• Action item:
First find the line with "bm.faces.new(left)" in the entries below, then set down exactly every line through the line with "bm, frame_mat, door_mat)", that line included.

• Saved entries:
========
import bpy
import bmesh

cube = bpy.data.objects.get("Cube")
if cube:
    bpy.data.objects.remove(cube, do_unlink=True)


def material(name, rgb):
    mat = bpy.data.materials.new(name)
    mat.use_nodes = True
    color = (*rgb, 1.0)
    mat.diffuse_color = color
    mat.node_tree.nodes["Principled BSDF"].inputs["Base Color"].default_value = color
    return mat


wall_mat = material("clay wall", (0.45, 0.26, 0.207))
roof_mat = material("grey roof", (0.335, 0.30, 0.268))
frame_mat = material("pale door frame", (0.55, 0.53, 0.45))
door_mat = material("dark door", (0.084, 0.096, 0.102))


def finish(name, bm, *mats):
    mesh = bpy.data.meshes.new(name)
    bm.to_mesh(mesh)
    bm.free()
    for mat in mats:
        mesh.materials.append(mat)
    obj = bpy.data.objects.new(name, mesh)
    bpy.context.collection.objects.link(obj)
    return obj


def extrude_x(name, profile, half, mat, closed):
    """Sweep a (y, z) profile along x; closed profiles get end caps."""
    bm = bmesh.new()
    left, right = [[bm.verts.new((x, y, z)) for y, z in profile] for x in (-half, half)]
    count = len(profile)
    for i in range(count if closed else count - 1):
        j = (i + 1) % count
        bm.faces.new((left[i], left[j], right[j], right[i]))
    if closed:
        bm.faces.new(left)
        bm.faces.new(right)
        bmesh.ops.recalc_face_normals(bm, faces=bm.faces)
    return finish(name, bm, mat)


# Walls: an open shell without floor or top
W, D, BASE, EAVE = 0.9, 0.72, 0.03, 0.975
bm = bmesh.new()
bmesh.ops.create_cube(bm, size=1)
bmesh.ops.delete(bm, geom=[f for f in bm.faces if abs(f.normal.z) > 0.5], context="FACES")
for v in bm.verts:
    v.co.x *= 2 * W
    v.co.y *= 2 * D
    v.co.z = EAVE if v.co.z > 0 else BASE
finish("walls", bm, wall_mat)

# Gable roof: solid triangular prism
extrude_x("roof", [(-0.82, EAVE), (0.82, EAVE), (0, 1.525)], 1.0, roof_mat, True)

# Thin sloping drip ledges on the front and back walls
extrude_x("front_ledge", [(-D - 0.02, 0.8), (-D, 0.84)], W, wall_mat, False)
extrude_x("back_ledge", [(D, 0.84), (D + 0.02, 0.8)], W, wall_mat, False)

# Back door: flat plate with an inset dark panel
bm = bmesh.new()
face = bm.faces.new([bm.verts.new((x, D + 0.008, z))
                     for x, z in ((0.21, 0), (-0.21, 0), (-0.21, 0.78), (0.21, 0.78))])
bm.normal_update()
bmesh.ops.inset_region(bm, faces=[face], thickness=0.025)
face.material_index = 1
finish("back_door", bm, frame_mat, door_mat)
========
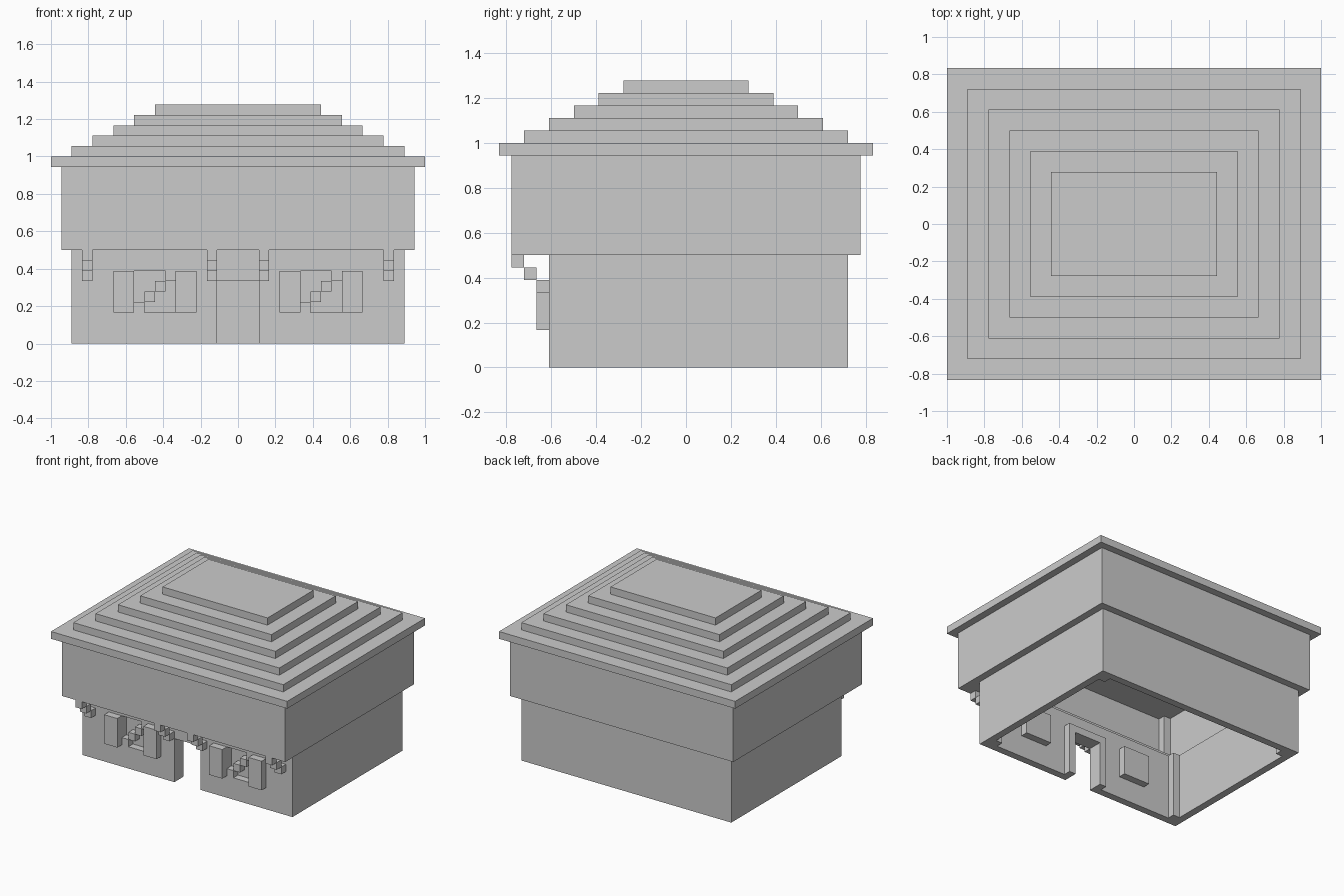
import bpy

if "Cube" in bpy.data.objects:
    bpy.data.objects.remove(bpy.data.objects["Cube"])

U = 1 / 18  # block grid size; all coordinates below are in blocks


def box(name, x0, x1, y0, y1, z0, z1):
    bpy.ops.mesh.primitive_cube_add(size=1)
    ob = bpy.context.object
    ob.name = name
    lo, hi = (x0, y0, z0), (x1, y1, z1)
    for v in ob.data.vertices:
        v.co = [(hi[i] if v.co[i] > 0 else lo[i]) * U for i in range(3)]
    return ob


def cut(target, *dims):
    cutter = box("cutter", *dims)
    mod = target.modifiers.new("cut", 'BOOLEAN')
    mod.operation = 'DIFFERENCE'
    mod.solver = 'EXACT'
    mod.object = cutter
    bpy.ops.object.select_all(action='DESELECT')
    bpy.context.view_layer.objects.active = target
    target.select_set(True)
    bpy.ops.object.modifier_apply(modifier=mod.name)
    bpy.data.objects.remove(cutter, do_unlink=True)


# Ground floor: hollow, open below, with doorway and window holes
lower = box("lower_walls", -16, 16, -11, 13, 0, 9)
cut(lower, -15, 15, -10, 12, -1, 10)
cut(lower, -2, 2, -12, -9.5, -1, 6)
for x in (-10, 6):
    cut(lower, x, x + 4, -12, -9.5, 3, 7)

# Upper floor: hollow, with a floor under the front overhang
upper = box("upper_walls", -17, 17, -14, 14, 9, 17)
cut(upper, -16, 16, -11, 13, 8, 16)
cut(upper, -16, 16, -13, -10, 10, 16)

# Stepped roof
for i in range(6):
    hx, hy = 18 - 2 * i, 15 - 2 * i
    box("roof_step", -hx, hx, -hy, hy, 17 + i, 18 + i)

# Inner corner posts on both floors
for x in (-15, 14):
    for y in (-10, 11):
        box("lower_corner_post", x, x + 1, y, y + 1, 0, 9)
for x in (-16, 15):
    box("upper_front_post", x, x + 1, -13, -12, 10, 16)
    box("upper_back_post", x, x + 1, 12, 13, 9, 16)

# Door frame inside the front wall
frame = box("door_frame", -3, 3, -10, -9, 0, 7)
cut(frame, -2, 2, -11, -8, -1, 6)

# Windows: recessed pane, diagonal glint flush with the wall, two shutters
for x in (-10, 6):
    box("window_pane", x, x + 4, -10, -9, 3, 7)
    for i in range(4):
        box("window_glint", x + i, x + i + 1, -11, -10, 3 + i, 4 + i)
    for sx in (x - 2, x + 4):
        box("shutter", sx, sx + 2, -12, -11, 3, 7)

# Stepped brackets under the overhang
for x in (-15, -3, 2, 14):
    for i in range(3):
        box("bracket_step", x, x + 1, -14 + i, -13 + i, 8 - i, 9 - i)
========
• Expected output:
        bm.faces.new(left)
        bm.faces.new(right)
        bmesh.ops.recalc_face_normals(bm, faces=bm.faces)
    return finish(name, bm, mat)


# Walls: an open shell without floor or top
W, D, BASE, EAVE = 0.9, 0.72, 0.03, 0.975
bm = bmesh.new()
bmesh.ops.create_cube(bm, size=1)
bmesh.ops.delete(bm, geom=[f for f in bm.faces if abs(f.normal.z) > 0.5], context="FACES")
for v in bm.verts:
    v.co.x *= 2 * W
    v.co.y *= 2 * D
    v.co.z = EAVE if v.co.z > 0 else BASE
finish("walls", bm, wall_mat)

# Gable roof: solid triangular prism
extrude_x("roof", [(-0.82, EAVE), (0.82, EAVE), (0, 1.525)], 1.0, roof_mat, True)

# Thin sloping drip ledges on the front and back walls
extrude_x("front_ledge", [(-D - 0.02, 0.8), (-D, 0.84)], W, wall_mat, False)
extrude_x("back_ledge", [(D, 0.84), (D + 0.02, 0.8)], W, wall_mat, False)

# Back door: flat plate with an inset dark panel
bm = bmesh.new()
face = bm.faces.new([bm.verts.new((x, D + 0.008, z))
                     for x, z in ((0.21, 0), (-0.21, 0), (-0.21, 0.78), (0.21, 0.78))])
bm.normal_update()
bmesh.ops.inset_region(bm, faces=[face], thickness=0.025)
face.material_index = 1
finish("back_door", bm, frame_mat, door_mat)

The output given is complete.